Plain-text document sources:

--------------------------------

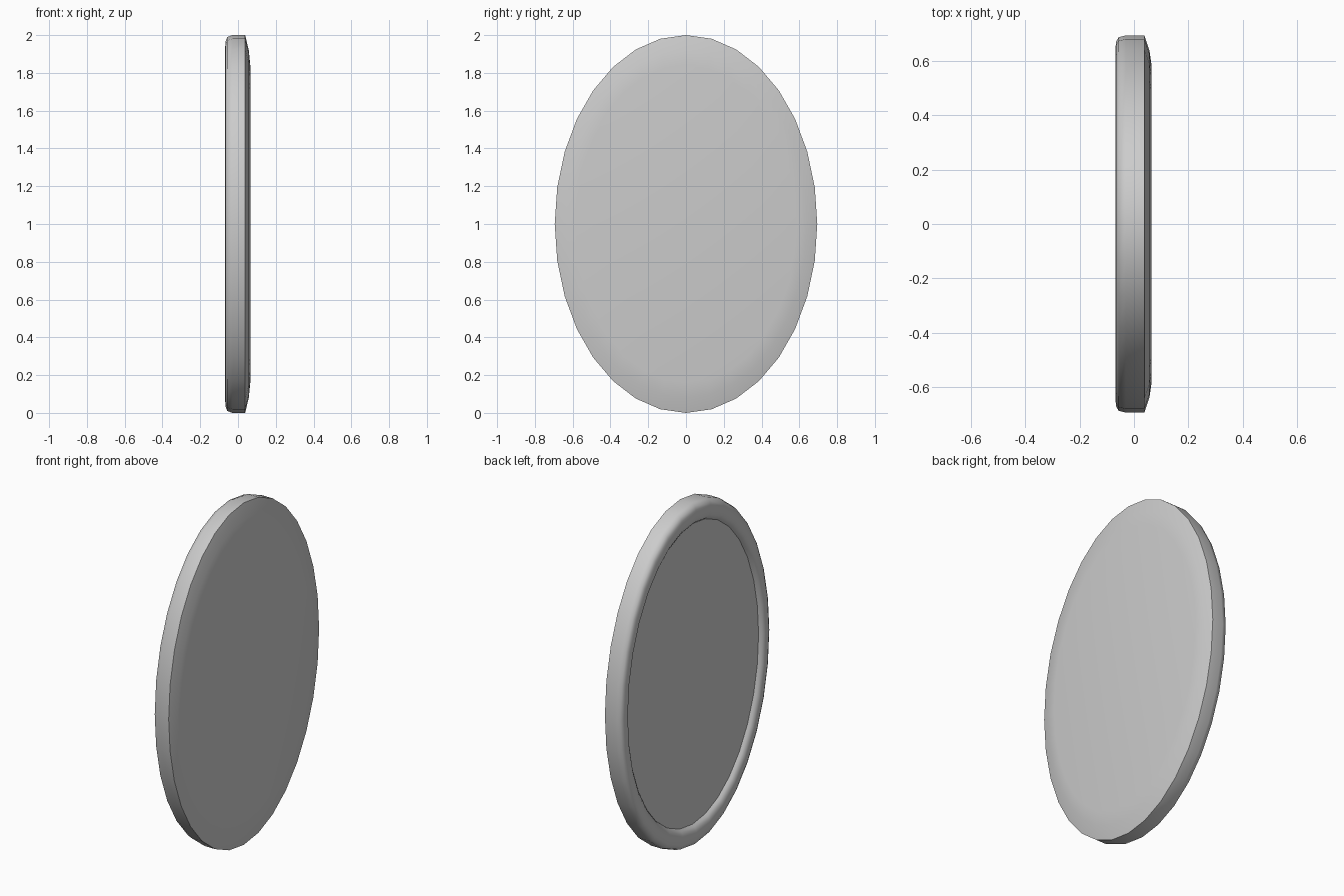
import bpy, bmesh, math

if "Cube" in bpy.data.objects:
    bpy.data.objects.remove(bpy.data.objects["Cube"])

SEG = 32
RY, RZ = 0.695, 1.0


def oval(name, profile, cap_first=False, cap_last=False):
    """Loft oval rings; profile holds (x, scale of the oval)."""
    bm = bmesh.new()
    rings = []
    for x, s in profile:
        rings.append([bm.verts.new((x,
                                    RY * s * math.sin(2 * math.pi * i / SEG),
                                    RZ + RZ * s * math.cos(2 * math.pi * i / SEG)))
                      for i in range(SEG)])
    for a, b in zip(rings, rings[1:]):
        for i in range(SEG):
            j = (i + 1) % SEG
            bm.faces.new((a[i], a[j], b[j], b[i]))
    if cap_first:
        bm.faces.new(rings[0])
    if cap_last:
        bm.faces.new(rings[-1])
    bmesh.ops.recalc_face_normals(bm, faces=bm.faces)
    me = bpy.data.meshes.new(name)
    bm.to_mesh(me)
    bm.free()
    ob = bpy.data.objects.new(name, me)
    bpy.context.collection.objects.link(ob)
    bpy.ops.object.select_all(action='DESELECT')
    ob.select_set(True)
    bpy.context.view_layer.objects.active = ob
    bpy.ops.object.shade_smooth_by_angle(angle=math.radians(50))
    return ob


# Rounded frame with a closed, softly bevelled back
oval("frame", [(-0.035, 0.875), (-0.055, 0.89), (-0.066, 0.91), (-0.068, 0.935),
               (-0.066, 0.965), (-0.057, 0.99), (-0.03, 1.0), (0.038, 1.0),
               (0.057, 0.92), (0.065, 0.84)], cap_first=True, cap_last=True)

# Recessed mirror glass, a thin plate set inside the frame
oval("mirror_glass", [(-0.042, 0.879), (-0.036, 0.879)], cap_first=True, cap_last=True)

--------------------------------

Description of the task: What lines in the entries contain "Cube"? Report each one by copying it.

Exercise result:
if "Cube" in bpy.data.objects:
    bpy.data.objects.remove(bpy.data.objects["Cube"])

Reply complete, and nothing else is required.